If you’ve got a high value product or service on the other hand, it´s even worse as there’s more to lose and agents don’t need to sell large volumes to make a decent commission and after a few big sales, they may take their foot off the pedal. Unprofessionalism and damage to your brand’s image could mean future sales losses when this negative impression spreads by word of mouth.
Striking the Right Balance
So maybe you’re rethinking the commission-only strategy but that still leaves you contemplating what the best strategy might be. Working with fixed base salaries and throwing a bonus into the mix is one option. Another potential solution is to go the commission-only route but just for lead generation and have someone on your team close the sale. This maintains checks and balances on the quality of the lead, and ensures you nurture the right customer relationships internally. A third alternative is to hire an intern but you would need to invest a lot of time and money to groom this person and you still run the risk of leaving an important aspect of your business’ sales to someone with little experience which is an expensive gamble to take.
Remote Sales Team
If none of these seem to be sitting right, you’re probably wishing for trained, experienced sales personnel who generate quality leads but don’t charge crazy commissions, work passionately and have minimal need for someone to oversee their every move.

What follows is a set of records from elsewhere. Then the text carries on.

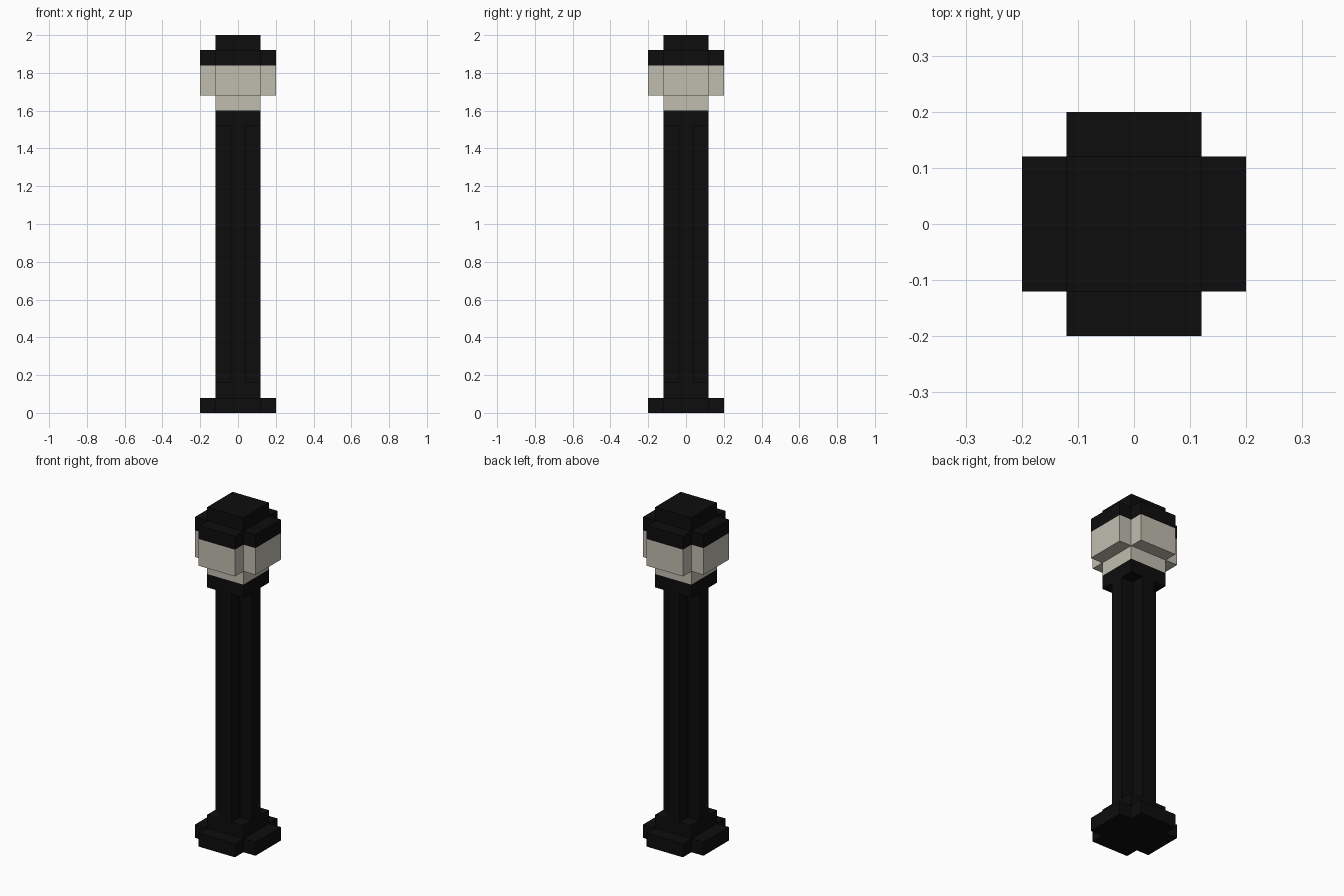
import bpy
import bmesh

cube = bpy.data.objects.get("Cube")
if cube:
    bpy.data.objects.remove(cube, do_unlink=True)

U = 0.08  # one block


def make_material(name, rgb):
    mat = bpy.data.materials.new(name)
    mat.use_nodes = True
    color = (*rgb, 1.0)
    mat.diffuse_color = color
    bsdf = next(n for n in mat.node_tree.nodes if n.type == 'BSDF_PRINCIPLED')
    bsdf.inputs["Base Color"].default_value = color
    return mat


black = make_material("black iron", (0.004, 0.004, 0.004))
cream = make_material("cream glass", (0.53, 0.51, 0.43))


def square(width):
    h = width * U / 2
    return [(-h, -h), (h, -h), (h, h), (-h, h)]


def notched(width):
    """Square outline with a one-block notch in each corner."""
    h = width * U / 2
    i = h - U
    corner = [(i, -h), (i, -i), (h, -i)]
    outline = []
    for _ in range(4):
        outline += corner
        corner = [(-y, x) for x, y in corner]
    return outline


def prism(name, outline, bottom, top, mat):
    """Extrude an outline between two heights given in blocks."""
    bm = bmesh.new()
    face = bm.faces.new([bm.verts.new((x, y, bottom * U)) for x, y in outline])
    ext = bmesh.ops.extrude_face_region(bm, geom=[face])
    verts = [v for v in ext["geom"] if isinstance(v, bmesh.types.BMVert)]
    bmesh.ops.translate(bm, vec=(0, 0, (top - bottom) * U), verts=verts)
    bmesh.ops.recalc_face_normals(bm, faces=bm.faces)
    mesh = bpy.data.meshes.new(name)
    bm.to_mesh(mesh)
    bm.free()
    mesh.materials.append(mat)
    obj = bpy.data.objects.new(name, mesh)
    bpy.context.collection.objects.link(obj)


# Foot and post
prism("base_plate", notched(5), 0, 1, black)
prism("base_step", square(3), 1, 2, black)
prism("post", notched(3), 2, 19, black)
prism("collar", square(3), 19, 20, black)

# Lamp head
prism("lamp_neck", square(3), 20, 21, cream)
prism("lamp_glass", notched(5), 21, 23, cream)
prism("roof_plate", notched(5), 23, 24, black)
prism("roof_cap", square(3), 24, 25, black)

You’ll be pleased to to learn that such an alternative can exist in the form of a remote, managed sales team. With the remote workforce model, you hire a team of certified sales experts, trained in HubSpot and inbound, who are guaranteed to generate quality leads without commissions. Furthermore, remote sales experts love working in a flexible and dynamic work environment in the cloud, which ensures employee loyalty that you will be hard pressed to find anywhere else.